1) Buying a custom case shell when an off-the-shelf case shell is appropriate:
In ancient times (about 15 years ago), there were limited options in molded shipping case sizes. In addition, the shells were mostly thin-walled and had metal valences that damaged easily. For this reason, many people got in the habit of buying custom wood ATA cases for every need. Now, there are a myriad of new size options in heavy duty molded shipping and equipment cases. A significant savings in both case weight and upfront cost can be achieved by using standard shells for your application.
2) Buying an off-the shelf case shell when a custom shell is appropriate:
The discussion in #1 notwithstanding, many people who are fond of molded case shells often buy the closest available size without considering a custom design. This may lead to buying a case too small to adequately protect the contents, or so large it extracts a cost penalty every time it is shipped.
3) Using the factory supplied “foam kit”:
Most case manufacturers provide foam kits as an accessory. This is either “pick-n-pluck” foam that you pull apart yourself, or a soft foam layer kit. The deep dark secret here is that the case manufacturers treat case interiors as an afterthought, and use low quality foam. If this means you have to buy a larger (i.e. more expensive) case to get a adequate cushioned protection, oh well! An engineered interior utilizing several different types of foam and solid partitioning gives you better protection and a smaller case size in most instances. Although it costs more upfront, the payback is less weight, lower shipping cost, a more professional appearance, and longer life.
4) Not considering airline or commercial shipper size/weight limits and break points:
In recent years, the airlines have been more aggressive in enforcing both the overall checked baggage weight, and size limits for “free” baggage. Both UPS and FedEx charge customers based on package dimensions and weight, with steep price increases for larger shipping cases. These costs make knowledge of shipper restrictions and break points critical for case selection and design. The main benefit of an engineered case interior is that it will keep you at the minimum weight and size possible. The bonus is less stress and easier handling for the case user.
5) Relying on a “Fragile” sticker to protect fragile items:
The cold, hard fact here is that conveyor belts can’t read. The case and interior design is all you have to rely on for protection.
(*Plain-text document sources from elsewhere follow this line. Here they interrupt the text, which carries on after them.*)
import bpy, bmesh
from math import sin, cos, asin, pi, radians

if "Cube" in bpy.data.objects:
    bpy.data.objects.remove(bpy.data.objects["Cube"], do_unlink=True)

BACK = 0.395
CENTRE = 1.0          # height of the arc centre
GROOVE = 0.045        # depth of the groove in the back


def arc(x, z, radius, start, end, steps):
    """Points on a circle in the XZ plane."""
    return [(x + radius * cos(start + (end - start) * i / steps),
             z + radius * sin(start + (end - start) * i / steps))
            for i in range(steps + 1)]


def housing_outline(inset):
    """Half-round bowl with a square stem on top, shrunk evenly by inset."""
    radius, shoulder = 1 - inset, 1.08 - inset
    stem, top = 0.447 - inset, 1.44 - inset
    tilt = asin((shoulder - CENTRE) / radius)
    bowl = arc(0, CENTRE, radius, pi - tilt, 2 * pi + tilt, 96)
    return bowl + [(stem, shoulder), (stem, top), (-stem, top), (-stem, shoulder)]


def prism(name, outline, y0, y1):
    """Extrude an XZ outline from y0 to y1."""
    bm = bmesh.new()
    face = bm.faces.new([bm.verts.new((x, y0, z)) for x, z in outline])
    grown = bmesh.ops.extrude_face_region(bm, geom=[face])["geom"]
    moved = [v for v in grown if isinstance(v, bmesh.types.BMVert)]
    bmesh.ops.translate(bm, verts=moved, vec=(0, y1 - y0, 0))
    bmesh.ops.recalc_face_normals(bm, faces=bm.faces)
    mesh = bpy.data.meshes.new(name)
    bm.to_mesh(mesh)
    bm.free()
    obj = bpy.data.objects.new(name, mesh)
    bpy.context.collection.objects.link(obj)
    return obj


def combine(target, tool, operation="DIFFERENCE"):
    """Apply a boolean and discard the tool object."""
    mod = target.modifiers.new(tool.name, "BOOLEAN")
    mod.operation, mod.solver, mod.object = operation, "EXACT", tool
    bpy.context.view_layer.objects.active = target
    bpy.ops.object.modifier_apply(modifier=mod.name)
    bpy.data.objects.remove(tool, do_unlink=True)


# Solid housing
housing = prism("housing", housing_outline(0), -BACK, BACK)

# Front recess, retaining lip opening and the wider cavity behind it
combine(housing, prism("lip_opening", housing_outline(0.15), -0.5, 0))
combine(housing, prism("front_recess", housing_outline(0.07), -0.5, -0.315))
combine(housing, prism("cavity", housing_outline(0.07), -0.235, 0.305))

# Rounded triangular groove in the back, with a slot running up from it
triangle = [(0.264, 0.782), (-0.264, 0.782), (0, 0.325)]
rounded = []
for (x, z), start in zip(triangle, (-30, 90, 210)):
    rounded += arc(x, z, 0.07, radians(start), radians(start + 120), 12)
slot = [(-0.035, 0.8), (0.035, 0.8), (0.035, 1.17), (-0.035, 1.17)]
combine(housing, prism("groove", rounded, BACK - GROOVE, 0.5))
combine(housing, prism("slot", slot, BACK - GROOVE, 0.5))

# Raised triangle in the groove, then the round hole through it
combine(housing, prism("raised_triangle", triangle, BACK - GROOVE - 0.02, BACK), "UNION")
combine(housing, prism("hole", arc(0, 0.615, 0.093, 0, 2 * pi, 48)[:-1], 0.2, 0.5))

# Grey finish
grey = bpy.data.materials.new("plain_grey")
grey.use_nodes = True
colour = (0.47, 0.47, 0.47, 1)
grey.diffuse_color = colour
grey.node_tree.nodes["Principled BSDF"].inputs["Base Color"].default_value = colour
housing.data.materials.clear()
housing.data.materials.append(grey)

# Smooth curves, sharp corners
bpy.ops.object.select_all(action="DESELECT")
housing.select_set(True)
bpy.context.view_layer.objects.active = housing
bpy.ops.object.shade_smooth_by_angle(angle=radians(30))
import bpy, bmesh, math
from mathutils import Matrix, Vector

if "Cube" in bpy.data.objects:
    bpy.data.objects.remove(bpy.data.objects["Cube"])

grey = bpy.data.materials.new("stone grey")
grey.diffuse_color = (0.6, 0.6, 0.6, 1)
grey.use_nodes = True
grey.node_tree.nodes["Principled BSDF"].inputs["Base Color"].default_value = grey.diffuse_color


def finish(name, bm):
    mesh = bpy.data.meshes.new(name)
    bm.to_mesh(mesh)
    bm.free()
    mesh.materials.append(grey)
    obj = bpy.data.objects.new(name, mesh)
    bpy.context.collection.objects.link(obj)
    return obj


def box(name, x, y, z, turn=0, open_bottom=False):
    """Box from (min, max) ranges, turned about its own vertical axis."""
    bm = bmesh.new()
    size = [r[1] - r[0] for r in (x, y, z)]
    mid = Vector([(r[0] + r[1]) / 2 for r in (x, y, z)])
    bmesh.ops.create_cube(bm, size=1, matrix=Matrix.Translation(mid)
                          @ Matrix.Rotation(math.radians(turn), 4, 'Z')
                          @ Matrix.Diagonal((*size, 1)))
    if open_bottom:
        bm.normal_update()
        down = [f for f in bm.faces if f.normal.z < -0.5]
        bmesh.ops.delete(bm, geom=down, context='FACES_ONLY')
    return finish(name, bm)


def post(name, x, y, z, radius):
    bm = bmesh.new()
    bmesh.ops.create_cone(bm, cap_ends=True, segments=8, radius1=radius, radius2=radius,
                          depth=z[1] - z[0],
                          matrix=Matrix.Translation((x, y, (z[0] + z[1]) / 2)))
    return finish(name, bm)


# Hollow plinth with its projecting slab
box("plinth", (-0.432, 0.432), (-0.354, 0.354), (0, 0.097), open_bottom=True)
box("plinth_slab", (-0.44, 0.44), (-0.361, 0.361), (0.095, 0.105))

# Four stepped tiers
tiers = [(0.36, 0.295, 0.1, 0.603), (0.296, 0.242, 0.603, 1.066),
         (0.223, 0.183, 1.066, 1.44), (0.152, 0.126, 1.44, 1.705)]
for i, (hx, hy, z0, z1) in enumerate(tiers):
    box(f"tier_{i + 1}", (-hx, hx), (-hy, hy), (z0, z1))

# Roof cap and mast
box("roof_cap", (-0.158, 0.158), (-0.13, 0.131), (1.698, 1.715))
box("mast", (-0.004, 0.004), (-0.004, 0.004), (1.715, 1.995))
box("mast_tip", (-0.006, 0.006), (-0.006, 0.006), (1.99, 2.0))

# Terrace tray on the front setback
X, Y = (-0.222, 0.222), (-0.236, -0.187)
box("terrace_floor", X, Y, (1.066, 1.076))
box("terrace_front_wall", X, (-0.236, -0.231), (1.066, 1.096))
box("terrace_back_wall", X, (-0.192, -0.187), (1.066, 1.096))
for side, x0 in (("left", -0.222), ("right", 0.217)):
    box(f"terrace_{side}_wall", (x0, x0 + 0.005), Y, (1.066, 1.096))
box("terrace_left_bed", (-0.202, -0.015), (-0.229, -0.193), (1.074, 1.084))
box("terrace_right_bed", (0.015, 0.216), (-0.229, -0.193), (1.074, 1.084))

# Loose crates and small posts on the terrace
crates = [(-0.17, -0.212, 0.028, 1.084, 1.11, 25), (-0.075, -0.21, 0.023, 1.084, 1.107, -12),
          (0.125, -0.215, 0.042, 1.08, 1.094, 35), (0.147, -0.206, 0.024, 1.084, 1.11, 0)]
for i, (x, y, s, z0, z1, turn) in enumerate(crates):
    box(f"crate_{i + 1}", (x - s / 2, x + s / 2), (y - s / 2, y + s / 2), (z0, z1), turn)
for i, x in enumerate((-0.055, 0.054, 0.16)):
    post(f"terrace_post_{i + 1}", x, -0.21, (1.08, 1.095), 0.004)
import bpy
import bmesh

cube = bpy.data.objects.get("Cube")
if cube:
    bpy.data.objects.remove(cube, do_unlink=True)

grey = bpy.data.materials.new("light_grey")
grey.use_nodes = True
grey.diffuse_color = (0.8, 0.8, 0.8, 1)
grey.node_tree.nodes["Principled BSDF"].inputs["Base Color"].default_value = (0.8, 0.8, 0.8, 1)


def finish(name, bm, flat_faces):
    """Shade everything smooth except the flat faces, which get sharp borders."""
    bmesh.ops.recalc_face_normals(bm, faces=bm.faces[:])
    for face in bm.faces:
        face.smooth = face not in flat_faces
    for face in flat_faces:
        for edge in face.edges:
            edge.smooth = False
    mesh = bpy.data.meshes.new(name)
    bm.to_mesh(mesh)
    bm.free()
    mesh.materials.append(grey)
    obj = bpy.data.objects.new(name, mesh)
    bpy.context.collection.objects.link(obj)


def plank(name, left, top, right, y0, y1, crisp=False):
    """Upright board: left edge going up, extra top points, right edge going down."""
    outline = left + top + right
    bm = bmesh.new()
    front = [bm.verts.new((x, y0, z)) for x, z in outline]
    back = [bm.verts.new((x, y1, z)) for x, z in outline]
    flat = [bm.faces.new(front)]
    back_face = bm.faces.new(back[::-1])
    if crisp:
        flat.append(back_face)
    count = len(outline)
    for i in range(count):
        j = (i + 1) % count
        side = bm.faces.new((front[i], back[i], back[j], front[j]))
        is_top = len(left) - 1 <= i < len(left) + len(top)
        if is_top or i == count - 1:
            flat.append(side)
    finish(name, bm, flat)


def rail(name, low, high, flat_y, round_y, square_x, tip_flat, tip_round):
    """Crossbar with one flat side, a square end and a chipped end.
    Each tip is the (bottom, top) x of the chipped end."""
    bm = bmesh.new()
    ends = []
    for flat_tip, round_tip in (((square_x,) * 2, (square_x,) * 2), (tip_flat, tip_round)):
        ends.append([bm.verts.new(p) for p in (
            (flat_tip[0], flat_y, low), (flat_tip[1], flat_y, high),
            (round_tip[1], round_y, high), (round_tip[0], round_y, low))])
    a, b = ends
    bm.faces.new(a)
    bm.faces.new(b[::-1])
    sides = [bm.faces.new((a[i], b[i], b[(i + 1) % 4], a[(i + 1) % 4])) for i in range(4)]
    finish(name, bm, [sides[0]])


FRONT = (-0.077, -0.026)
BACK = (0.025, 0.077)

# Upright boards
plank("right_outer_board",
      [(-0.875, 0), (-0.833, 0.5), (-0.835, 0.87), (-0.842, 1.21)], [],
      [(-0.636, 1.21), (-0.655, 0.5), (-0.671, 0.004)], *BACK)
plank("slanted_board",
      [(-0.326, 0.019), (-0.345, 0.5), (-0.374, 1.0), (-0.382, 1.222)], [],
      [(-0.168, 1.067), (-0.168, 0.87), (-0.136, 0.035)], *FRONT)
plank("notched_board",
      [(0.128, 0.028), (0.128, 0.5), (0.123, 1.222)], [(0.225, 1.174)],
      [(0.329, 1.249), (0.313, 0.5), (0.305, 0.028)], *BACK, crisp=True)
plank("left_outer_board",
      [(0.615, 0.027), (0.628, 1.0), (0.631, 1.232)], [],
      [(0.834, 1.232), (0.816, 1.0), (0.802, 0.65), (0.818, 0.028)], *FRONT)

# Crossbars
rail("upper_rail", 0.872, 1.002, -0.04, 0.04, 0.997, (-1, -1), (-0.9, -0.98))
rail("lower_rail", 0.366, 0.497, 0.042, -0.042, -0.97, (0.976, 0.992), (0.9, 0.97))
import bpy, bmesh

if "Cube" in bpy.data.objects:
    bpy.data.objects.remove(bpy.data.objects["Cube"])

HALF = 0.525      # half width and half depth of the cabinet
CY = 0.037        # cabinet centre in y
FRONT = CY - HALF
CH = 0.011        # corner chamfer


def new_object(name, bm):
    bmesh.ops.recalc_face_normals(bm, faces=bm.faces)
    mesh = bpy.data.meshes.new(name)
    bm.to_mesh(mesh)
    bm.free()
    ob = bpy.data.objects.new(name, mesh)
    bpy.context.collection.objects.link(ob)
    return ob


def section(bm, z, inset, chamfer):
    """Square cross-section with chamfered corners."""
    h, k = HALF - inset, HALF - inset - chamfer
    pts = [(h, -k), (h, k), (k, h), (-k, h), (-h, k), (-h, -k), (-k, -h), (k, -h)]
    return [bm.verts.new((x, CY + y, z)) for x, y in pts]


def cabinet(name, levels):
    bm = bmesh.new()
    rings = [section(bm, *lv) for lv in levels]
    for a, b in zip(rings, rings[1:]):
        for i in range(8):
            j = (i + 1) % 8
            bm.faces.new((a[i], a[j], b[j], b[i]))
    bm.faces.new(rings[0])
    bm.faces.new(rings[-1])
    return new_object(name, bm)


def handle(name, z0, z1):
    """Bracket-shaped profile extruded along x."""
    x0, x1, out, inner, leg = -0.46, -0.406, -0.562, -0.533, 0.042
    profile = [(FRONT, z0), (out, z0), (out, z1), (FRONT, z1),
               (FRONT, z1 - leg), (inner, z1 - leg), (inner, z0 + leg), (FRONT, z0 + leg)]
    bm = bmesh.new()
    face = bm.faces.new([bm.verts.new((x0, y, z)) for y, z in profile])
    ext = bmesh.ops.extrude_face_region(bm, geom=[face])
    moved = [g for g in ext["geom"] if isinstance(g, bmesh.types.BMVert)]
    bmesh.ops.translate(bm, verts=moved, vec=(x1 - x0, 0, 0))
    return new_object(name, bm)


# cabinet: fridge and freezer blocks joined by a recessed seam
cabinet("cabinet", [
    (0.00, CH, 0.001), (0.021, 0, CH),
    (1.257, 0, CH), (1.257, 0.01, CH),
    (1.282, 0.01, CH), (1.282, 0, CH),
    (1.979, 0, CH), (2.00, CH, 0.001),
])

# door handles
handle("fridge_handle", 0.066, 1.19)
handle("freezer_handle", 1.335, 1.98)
Your equipment shipping case is guaranteed to face combinations of rough handling, vibration, forklift spearing, cold, heat, dampness and inappropriate stacking while in transit. Offsetting the vulnerabilities of your items with sound case design is imperative in preventing expensive damage.